If you listen to the majority of voice over demos from most voice talents (especially the guys), you’d think that there must be a billion radio stations out there and each and everyone one is a CHR or Hot AC format (hey, I’ve got one too, so I’m not throwing stones, just making an observation.) The power voice or the raspy voice or the cool everyman voice can be offered by about a thousand voices.
But once a VO’s done his/her few contracts for the month (be honest, we KNOW who gets the majority of the work…it CAN’T be all of us), what else has one got? Well there’s the straight announcer voice that can be altered with a few inflection changes. OK, that’s good.
Let me ask a harmless question: are you a voice actor?
“You mean like impressions?” No, sort of, but more acting.
“You mean like my Homer Simpson impression?” Uh, no.
I mean can you leave your imaging and announcer voice behind and actually become a character with only your voice?
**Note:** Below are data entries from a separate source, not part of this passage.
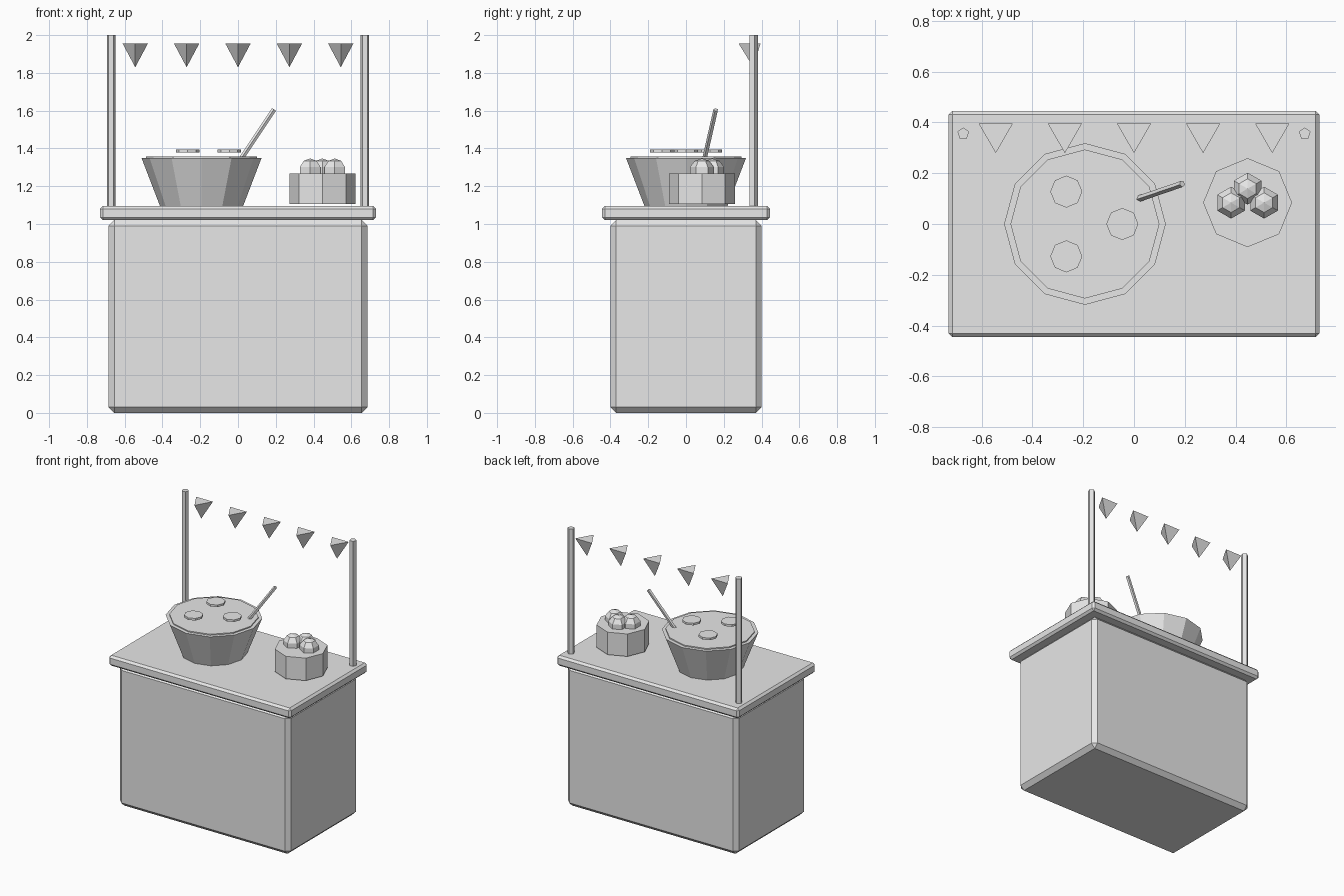
import bpy
import math
from mathutils import Vector

old = bpy.data.objects.get("Cube")
if old:
    bpy.data.objects.remove(old, do_unlink=True)

grey = bpy.data.materials.new("plain grey")
grey.use_nodes = True
GREY = (0.8, 0.8, 0.8, 1)
grey.diffuse_color = GREY
grey.node_tree.nodes["Principled BSDF"].inputs["Base Color"].default_value = GREY


def finish(name):
    obj = bpy.context.object
    obj.name = name
    obj.data.materials.append(grey)
    return obj


def box(name, size, z0, bevel):
    """Chamfered box centred on the origin, resting at z0."""
    bpy.ops.mesh.primitive_cube_add(size=1, location=(0, 0, z0 + size[2] / 2))
    obj = finish(name)
    obj.scale = size
    bpy.ops.object.transform_apply(location=False, rotation=False, scale=True)
    mod = obj.modifiers.new("Chamfer", "BEVEL")
    mod.width = bevel
    mod.segments = 1
    return obj


def cone(name, sides, r0, r1, x, y, z0, z1, turn=0.0):
    """Upright prism, cone or frustum between two heights."""
    bpy.ops.mesh.primitive_cone_add(
        vertices=sides, radius1=r0, radius2=r1, depth=z1 - z0,
        location=(x, y, (z0 + z1) / 2), rotation=(0, 0, turn))
    return finish(name)


# Counter
box("counter_body", (1.37, 0.8, 1.02), 0, 0.03)
box("counter_top", (1.46, 0.89, 0.075), 1.02, 0.015)

# Poles and pennants
BACK = 0.356
for side, x in (("left", 0.672), ("right", -0.672)):
    cone(side + "_pole", 5, 0.024, 0.024, x, BACK, 1.08, 2.0)
for i in range(5):
    cone(f"pennant_{i + 1}", 3, 0, 0.077, (i - 2) * 0.272, BACK,
         1.83, 1.955, math.pi)

# Pot with its filling and floating slices
POT = -0.193
cone("pot", 12, 0.22, 0.318, POT, 0, 1.095, 1.35)
cone("soup", 12, 0.293, 0.293, POT, 0, 1.33, 1.358)
for i in range(3):
    a = i * math.tau / 3
    cone(f"soup_slice_{i + 1}", 8, 0.063, 0.063, POT + 0.147 * math.cos(a),
         0.147 * math.sin(a), 1.379, 1.394)

# Leaning ladle handle
low, high = Vector((0.0, 0.093, 1.32)), Vector((0.19, 0.158, 1.605))
axis = high - low
bpy.ops.mesh.primitive_cylinder_add(
    vertices=5, radius=0.013, depth=axis.length, location=(low + high) / 2,
    rotation=axis.to_track_quat("Z", "Y").to_euler())
finish("ladle_handle")

# Basket with three round buns
BX, BY = 0.447, 0.084
cone("basket", 8, 0.175, 0.175, BX, BY, 1.105, 1.268)
for i, (dx, dy) in enumerate(((-0.065, 0), (0, 0.055), (0.065, 0))):
    bpy.ops.mesh.primitive_uv_sphere_add(
        segments=6, ring_count=5, radius=0.066,
        location=(BX + dx, BY + dy, 1.281))
    finish(f"bun_{i + 1}")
Hmmm. Well, while you ponder that thought, let me just point out that I have a very marketable announcer voice, and I have done my fair share of imaging work. But when it comes down to making money, my voice acting abilities are what sets me apart from many voice talents. It also allows me to pay a mortgage. Oh yes, voice acting isn’t about $50/spot work….did I fail to mention that?
Am I the greatest voice acting talent ever? Yes, when I am in the booth alone or in an ISDN session, that’s what I subliminally tell myself; but in reality, no. However to the producers that hire me for President’s day commercials or St. Patrick’s Day commercials or for video games, I am the best voice because I can bring their character to life like no other.
That isn’t a “one-up-manship” question, but rather a way for you to critically look at your abilities.
I know some voice overs who will never be voice actors- the creativity or the vocal abilities really aren’t inside them. They make their money off their “money voice”. That’s awesome!
But if you have some characters inside you but you’ve never really fleshed them out or you’ve never strayed far from the voices you’ve been doing since high school, I’d like to offer you some unsolicited advice.
Get your ass to class.
Voice acting class actually. There you’ll find other voice actors of various professional experiences, abilities and talents who have gathered with a teacher they trust to develop the basic skills they need to create or expand a character repertoire. They’ll help you try new things without pointing fingers or laughing. It’s a group of sincere, like-minded folks who want to succeed and more often than not want YOU to succeed.
Finding a class in your area may take some work. I would start with some professional recording studios that often produce commercials or a college with an acting program. I alternate between two acting classes (mostly because I enjoy the students and teachers at both). The Voice Squad is run by Len Tobin. The Voice Actor Workshop of WNY is run by Toni Silveri who has performed and trained with some of voice acting’s greatest talents including the late but still infamous Daws Butler. There are some great national teachers who often take their act on the road including Pat Fraley as well as James Alburger and Penny Abshire; if they are presenting within a “state” of you, get your ass to their class too. James and Penny offer this voice acting teachers guide too. The Voice and Speech Trainers Association (VASTA) also have a resource page you may want to check out as well.
I also work with and train voice talent through the Voice Talent Workshop.
You’ve have got to stretch not just your vocal muscles but your creative muscles as well. If you think you can act, you need to try. There’s money in them there pipes…you just need to flush it out!